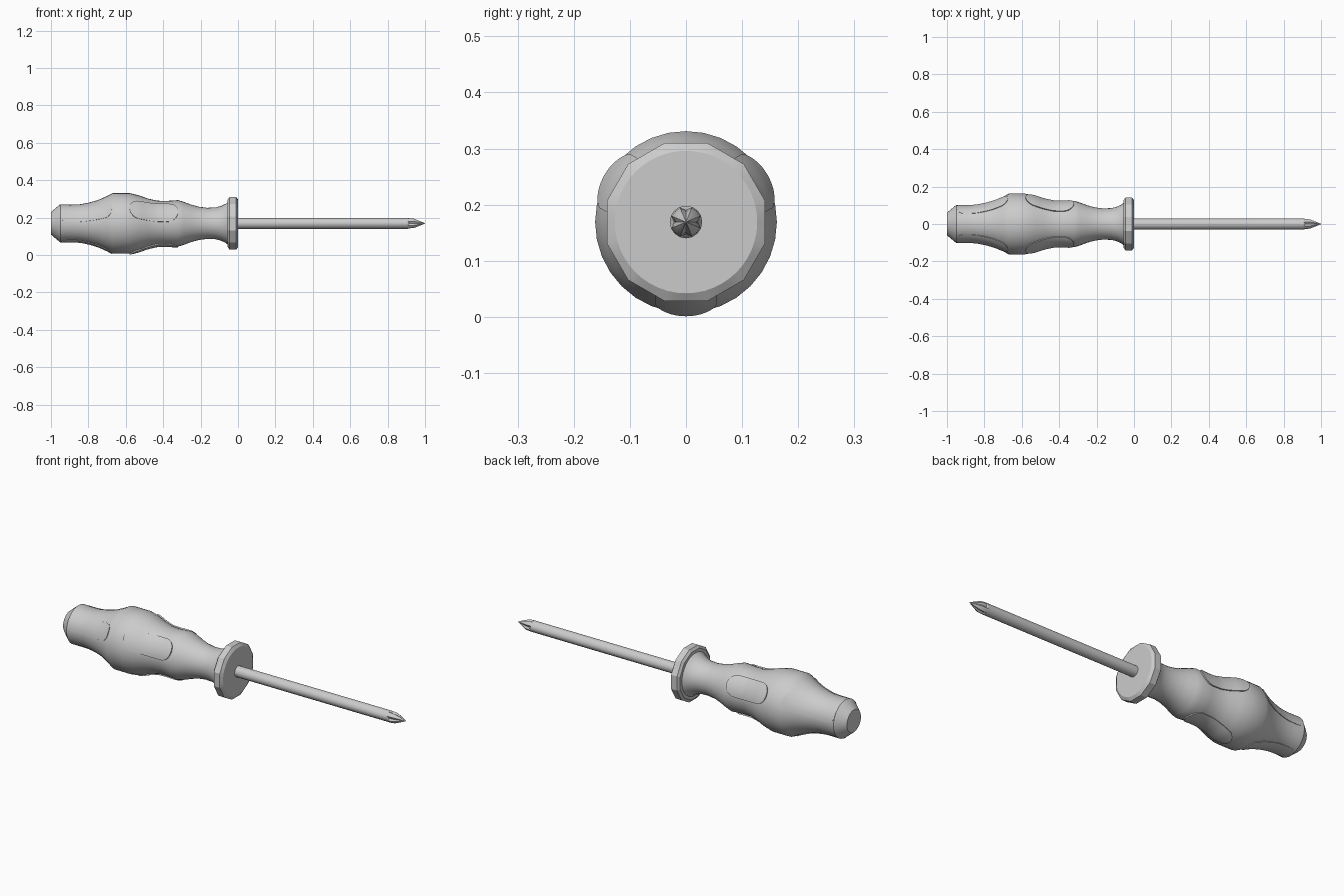
import bpy, bmesh
from math import sin, cos, pi, asin, sqrt, radians

if "Cube" in bpy.data.objects:
    bpy.data.objects.remove(bpy.data.objects["Cube"])

AXIS_Z = 0.169


def place(x, r, a):
    return (x, r * cos(a), AXIS_Z + r * sin(a))


def finish(name, bm, angle):
    bmesh.ops.remove_doubles(bm, verts=bm.verts, dist=1e-5)
    bmesh.ops.recalc_face_normals(bm, faces=bm.faces)
    mesh = bpy.data.meshes.new(name)
    bm.to_mesh(mesh)
    bm.free()
    ob = bpy.data.objects.new(name, mesh)
    bpy.context.collection.objects.link(ob)
    bpy.ops.object.select_all(action='DESELECT')
    ob.select_set(True)
    bpy.context.view_layer.objects.active = ob
    if angle:
        bpy.ops.object.shade_smooth_by_angle(angle=radians(angle))
    return ob


def lathe(name, profile, sides, angle=30, phase=0.0, flute=None):
    """Closed solid of revolution along x; flute(i, k) scales ring radii."""
    bm = bmesh.new()
    rings = []
    for k, (x, r) in enumerate(profile):
        rings.append([bm.verts.new(place(x, r * (flute(i, k) if flute else 1),
                                         2 * pi * (i + phase) / sides))
                      for i in range(sides)])
    for a, b in zip(rings, rings[1:]):
        for i in range(sides):
            j = (i + 1) % sides
            bm.faces.new((a[i], a[j], b[j], b[i]))
    bm.faces.new(rings[0])
    bm.faces.new(rings[-1])
    return finish(name, bm, angle)


# Handle
HANDLE = [(-1, .06), (-.985, .073), (-.95, .102), (-.90, .1), (-.85, .101),
          (-.80, .110), (-.75, .124), (-.70, .146), (-.67, .162), (-.58, .162),
          (-.53, .150), (-.48, .132), (-.43, .121), (-.38, .120), (-.32, .124),
          (-.29, .115), (-.25, .100), (-.21, .089), (-.165, .083), (-.12, .085),
          (-.09, .093), (-.065, .105), (-.045, .122)]
lathe("handle", HANDLE, 32)


def handle_radius(x):
    for (x0, r0), (x1, r1) in zip(HANDLE, HANDLE[1:]):
        if x0 <= x <= x1:
            return r0 + (r1 - r0) * (x - x0) / (x1 - x0)
    return HANDLE[-1][1]


# Raised grip pads that follow the handle surface
def grip_pad(name, x0, x1, half, corner, lift0, lift1, angle):
    bm = bmesh.new()
    steps = [corner * (1 - cos(pi / 2 * i / 6)) for i in range(7)]
    mid = [x0 + corner + (x1 - x0 - 2 * corner) * i / 8 for i in range(1, 8)]
    xs = [x0 + s for s in steps] + mid + [x1 - s for s in reversed(steps)]
    nu, nv = len(xs), 10
    grid = []
    for i in range(-1, nu + 1):
        x = xs[min(max(i, 0), nu - 1)]
        d = max(0, corner - min(x - x0, x1 - x))
        w = half - corner + sqrt(max(0, corner ** 2 - d ** 2))
        r = handle_radius(x)
        lift = lift0 + (lift1 - lift0) * (x - x0) / (x1 - x0)
        row = []
        for j in range(-1, nv + 2):
            v = w * (2 * min(max(j, 0), nv) / nv - 1)
            skirt = i in (-1, nu) or j in (-1, nv + 1)
            row.append(bm.verts.new(place(x, r + (-.008 if skirt else lift),
                                          angle + asin(v / r))))
        grid.append(row)
    for a, b in zip(grid, grid[1:]):
        for j in range(len(a) - 1):
            bm.faces.new((a[j], a[j + 1], b[j + 1], b[j]))
    bmesh.ops.dissolve_degenerate(bm, dist=1e-5, edges=bm.edges)
    finish(name, bm, 35)


for n, deg in enumerate((30, 150, 270)):
    grip_pad(f"front_grip_pad_{n + 1}", -.58, -.32, .053, .052, .006, .006, radians(deg))
    grip_pad(f"rear_grip_pad_{n + 1}", -.95, -.675, .044, .035, .001, .004, radians(deg))

# Twelve-sided collar, chamfered to a round front face
lathe("collar", [(-.055, .132), (-.045, .146), (-.01, .146)], 12, 0, .5)
bm = bmesh.new()
outer, inner = [], []
for i in range(48):
    a = 2 * pi * i / 48
    off = (a + pi / 12) % (pi / 6) - pi / 12
    outer.append(bm.verts.new(place(-.01, .141 / cos(off), a)))
    inner.append(bm.verts.new(place(0, .127, a)))
for i in range(48):
    j = (i + 1) % 48
    bm.faces.new((outer[i], outer[j], inner[j], inner[i]))
bm.faces.new(inner)
finish("collar_face", bm, 20)

# Shaft with a fluted cross tip
FLUTE = [1, 1, 1, .72, .68, .75, 1]
lathe("shaft", [(-.02, .029), (.0, .029), (.908, .029), (.915, .029),
                (.94, .027), (.965, .0165), (1, .001)], 16, 30,
      flute=lambda i, k: FLUTE[k] if i % 4 == 0 else 1)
+--
# Work order
All lines above containing the string "sides" are to be collected.

# Reply
def lathe(name, profile, sides, angle=30, phase=0.0, flute=None):
                                         2 * pi * (i + phase) / sides))
                      for i in range(sides)])
        for i in range(sides):
            j = (i + 1) % sides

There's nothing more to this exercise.